While young children thrive on routines, an occasional break in routine, in the form of a field trip, can be a terrific learning experience. Field trips can provide a great variety of learning activities. One of the most important things that children learn on a field trip is that learning doesn’t just happen in a classroom; learning can happen anywhere, anytime.
Teachers who choose field trips carefully to ensure that they are age-appropriate, accessible to all children in the class, and related to a specific theme or a project can provide unique learning experiences for their students. Because of the hands-on, interactive nature of most field trips, they have the potential of providing even deeper learning experiences than children can receive in classrooms. This learning is enhanced through careful preparation; through providing background knowledge that will help children better appreciate and access what they will be learning. If children know what to expect, they can better watch out for it. The teacher can gather flyers from the facility or library books related to the subject. This will provide children with a framework for what they will be learning. Introducing any new vocabulary regarding the field trip before the actual experience will help deepen the learning while improving the child’s vocabulary.
Along with an exciting break in routine, field trips can also provide children something to look forward to and experience in making plans.
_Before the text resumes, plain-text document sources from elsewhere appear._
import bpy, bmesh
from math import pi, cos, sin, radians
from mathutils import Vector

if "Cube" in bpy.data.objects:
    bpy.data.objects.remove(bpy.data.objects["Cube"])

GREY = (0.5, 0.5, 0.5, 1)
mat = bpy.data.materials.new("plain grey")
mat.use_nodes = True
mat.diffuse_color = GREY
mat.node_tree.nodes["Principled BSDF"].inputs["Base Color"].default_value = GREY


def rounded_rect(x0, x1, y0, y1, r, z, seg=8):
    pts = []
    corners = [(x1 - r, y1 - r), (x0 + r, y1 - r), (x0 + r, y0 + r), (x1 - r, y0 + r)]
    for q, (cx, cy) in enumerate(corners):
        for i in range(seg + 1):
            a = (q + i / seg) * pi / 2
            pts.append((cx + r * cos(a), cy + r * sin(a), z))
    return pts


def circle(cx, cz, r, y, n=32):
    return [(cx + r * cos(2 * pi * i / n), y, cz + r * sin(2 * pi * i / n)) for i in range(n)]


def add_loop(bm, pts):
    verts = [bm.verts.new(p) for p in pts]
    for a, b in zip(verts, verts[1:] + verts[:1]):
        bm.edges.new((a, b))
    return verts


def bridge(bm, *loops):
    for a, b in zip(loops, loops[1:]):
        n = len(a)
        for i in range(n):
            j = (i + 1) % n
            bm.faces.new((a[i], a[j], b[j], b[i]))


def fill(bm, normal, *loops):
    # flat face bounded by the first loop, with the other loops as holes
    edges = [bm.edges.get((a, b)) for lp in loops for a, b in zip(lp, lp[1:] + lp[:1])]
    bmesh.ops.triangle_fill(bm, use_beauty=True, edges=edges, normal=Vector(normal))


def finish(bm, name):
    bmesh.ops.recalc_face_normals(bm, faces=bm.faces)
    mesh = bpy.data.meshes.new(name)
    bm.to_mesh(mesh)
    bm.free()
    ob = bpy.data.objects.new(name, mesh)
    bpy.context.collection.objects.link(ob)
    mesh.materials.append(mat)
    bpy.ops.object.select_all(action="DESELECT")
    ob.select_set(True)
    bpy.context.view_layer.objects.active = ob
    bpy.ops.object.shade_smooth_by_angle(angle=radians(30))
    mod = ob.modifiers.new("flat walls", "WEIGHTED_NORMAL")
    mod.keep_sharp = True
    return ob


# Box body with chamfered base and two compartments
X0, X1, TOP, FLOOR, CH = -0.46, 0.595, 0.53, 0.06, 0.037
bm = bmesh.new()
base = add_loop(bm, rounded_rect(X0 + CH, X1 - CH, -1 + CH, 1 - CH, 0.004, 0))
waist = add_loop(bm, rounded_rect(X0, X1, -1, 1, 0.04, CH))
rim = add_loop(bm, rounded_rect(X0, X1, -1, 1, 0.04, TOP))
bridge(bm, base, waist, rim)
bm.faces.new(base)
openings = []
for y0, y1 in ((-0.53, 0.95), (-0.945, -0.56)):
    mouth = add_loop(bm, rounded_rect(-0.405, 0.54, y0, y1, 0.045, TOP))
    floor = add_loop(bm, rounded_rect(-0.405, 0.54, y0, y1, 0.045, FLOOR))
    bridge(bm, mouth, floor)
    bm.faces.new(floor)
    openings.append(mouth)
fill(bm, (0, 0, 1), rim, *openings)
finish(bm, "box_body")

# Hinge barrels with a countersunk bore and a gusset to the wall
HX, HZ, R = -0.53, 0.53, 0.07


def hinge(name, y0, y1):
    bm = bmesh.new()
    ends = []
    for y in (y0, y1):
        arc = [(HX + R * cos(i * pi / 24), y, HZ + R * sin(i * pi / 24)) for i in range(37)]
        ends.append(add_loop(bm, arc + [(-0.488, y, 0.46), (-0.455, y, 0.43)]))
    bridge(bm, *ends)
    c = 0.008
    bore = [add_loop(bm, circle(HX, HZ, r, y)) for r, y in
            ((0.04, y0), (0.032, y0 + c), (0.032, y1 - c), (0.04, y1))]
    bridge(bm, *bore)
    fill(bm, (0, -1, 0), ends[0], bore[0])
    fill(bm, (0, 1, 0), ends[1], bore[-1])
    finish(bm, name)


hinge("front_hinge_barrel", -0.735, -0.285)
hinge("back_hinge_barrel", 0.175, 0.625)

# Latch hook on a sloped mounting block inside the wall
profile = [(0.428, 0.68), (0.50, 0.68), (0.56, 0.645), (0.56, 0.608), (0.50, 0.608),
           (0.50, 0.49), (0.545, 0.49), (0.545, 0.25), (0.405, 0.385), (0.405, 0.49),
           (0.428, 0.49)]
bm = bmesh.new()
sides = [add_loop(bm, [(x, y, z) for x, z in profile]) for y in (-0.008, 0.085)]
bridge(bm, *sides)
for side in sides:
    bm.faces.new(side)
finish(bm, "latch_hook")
They can see what they will be learning, start thinking about questions they want to try to answer, and practice on how the logistics will work—how they will get there, what they will see, and understand how meals, snacks and drinks will be handled.
If you don’t already have a Field Trip Policy, check ours out here.